The California high-speed railway has been the centerpiece of a push by the Obama administration to spur the development a national network of trains the president said could eventually grow to rival the interstate highway system.

The rail plan faced staunch opposition from Republican governors in states like Ohio, Florida and Wisconsin, which all rejected money from the 2009 economic stimulus package that was intended to spur rail development.

The administration responded to the high-profile rejections by redirecting most of the money that was turned down to California, pinning its hopes of seeing the construction of a functional high-speed railway before President Obama leaves office largely on the Golden State.

California officials in charge of shepherding the railway plan have come under fire since cost estimates rose from $33 billion to $98 billion in 2011. More recently, critics have said the state does not have the means to come up with its requirement portion of the construction costs to win matching funds that have been promised from the federal government.

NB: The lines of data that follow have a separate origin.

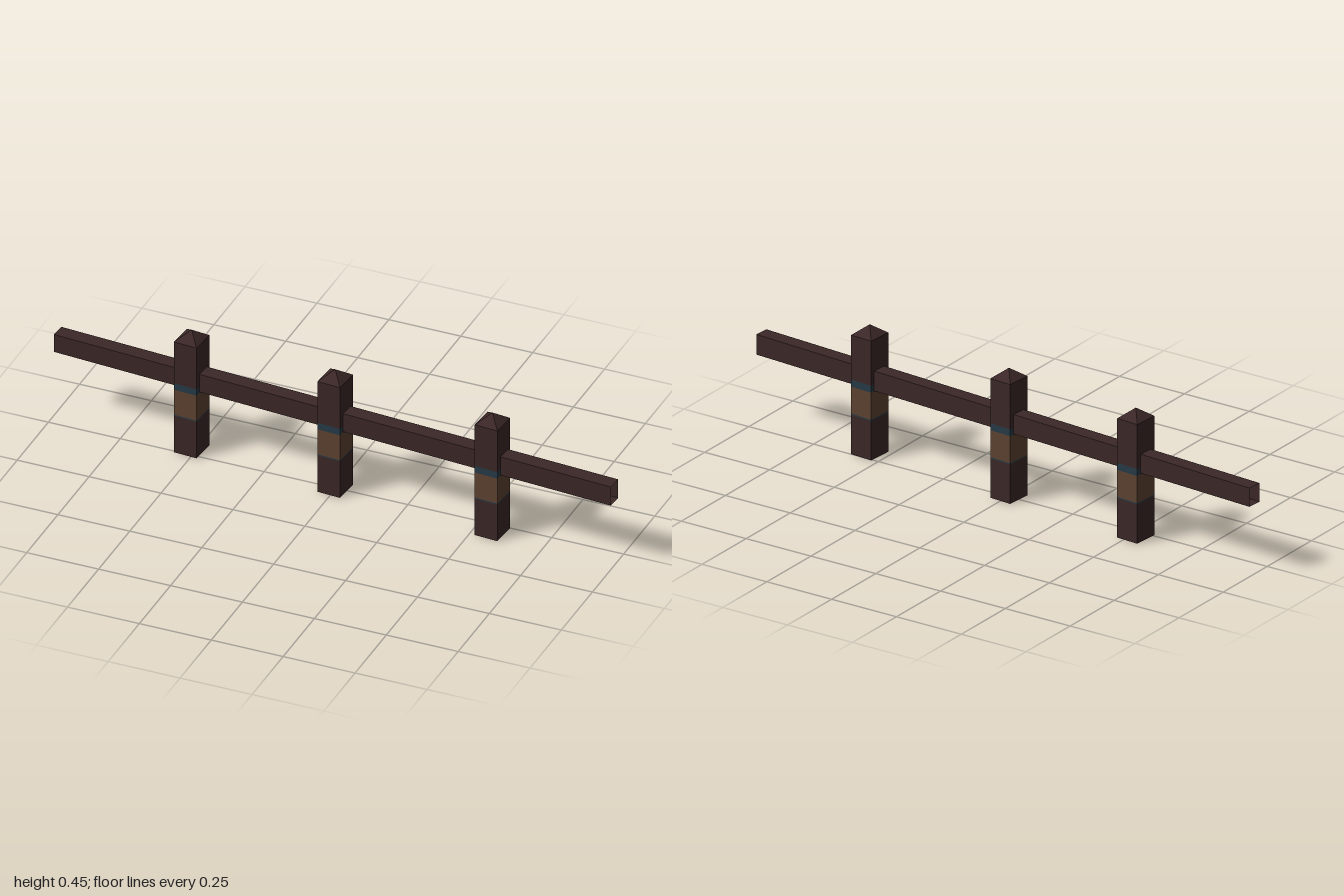
import * as THREE from 'three';

const make = (name, color) => {
  const m = new THREE.MeshStandardMaterial({ color, flatShading: true, side: THREE.DoubleSide });
  m.name = name;
  return m;
};

// Open four-sided tube with a unit square section; top = 0 makes a pyramid
function squareTube(height, top = 1) {
  const r = Math.SQRT1_2;
  return new THREE.CylinderGeometry(r * top, r, height, 4, 1, true).rotateY(Math.PI / 4);
}

export function createModel() {
  const model = new THREE.Group();
  const darkWood = make('dark wood', 0x3b2727);
  const brownWrap = make('brown wrap', 0x5c4231);
  const blueTrim = make('blue trim', 0x263b47);
  const yaw = -0.069;

  // Post sections from the ground up: name, bottom, top, material, top scale
  const sections = [
    ['postBase', 0, 0.137, darkWood, 1],
    ['lowerTrim', 0.137, 0.141, blueTrim, 1],
    ['wrap', 0.141, 0.235, brownWrap, 1],
    ['upperTrim', 0.235, 0.259, blueTrim, 1],
    ['postTop', 0.259, 0.414, darkWood, 1],
    ['postTip', 0.414, 0.447, darkWood, 0],
  ];

  // Three posts set along the slanting rail
  for (const [x, z] of [[-0.517, -0.035], [-0.002, 0.002], [0.562, 0.042]]) {
    const post = new THREE.Group();
    post.name = 'post';
    for (const [name, y0, y1, material, top] of sections) {
      const part = new THREE.Mesh(squareTube(y1 - y0, top), material);
      part.name = name;
      part.scale.set(0.081, 1, 0.089);
      part.position.y = (y0 + y1) / 2;
      post.add(part);
    }
    post.position.set(x, 0, z);
    post.rotation.y = yaw;
    model.add(post);
  }

  // Hollow rail with open ends, slightly deeper at its left end
  const railGeometry = squareTube(2.001).rotateZ(Math.PI / 2).scale(1, 0.068, 0.052);
  const p = railGeometry.attributes.position;
  for (let i = 0; i < p.count; i++) {
    const bottom = p.getX(i) > 0 ? 0.235 : 0.24;
    p.setY(i, p.getY(i) > 0 ? 0.305 : bottom);
  }
  railGeometry.computeVertexNormals();
  const rail = new THREE.Mesh(railGeometry, darkWood);
  rail.name = 'rail';
  rail.rotation.y = yaw;
  model.add(rail);

  return model;
}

Republicans in Congress have sought to deny additional federal money from going to the California high-speed railway, arguing it would be more effective to concentrate efforts to build high-speed trains on densely populated areas like the northeast U.S.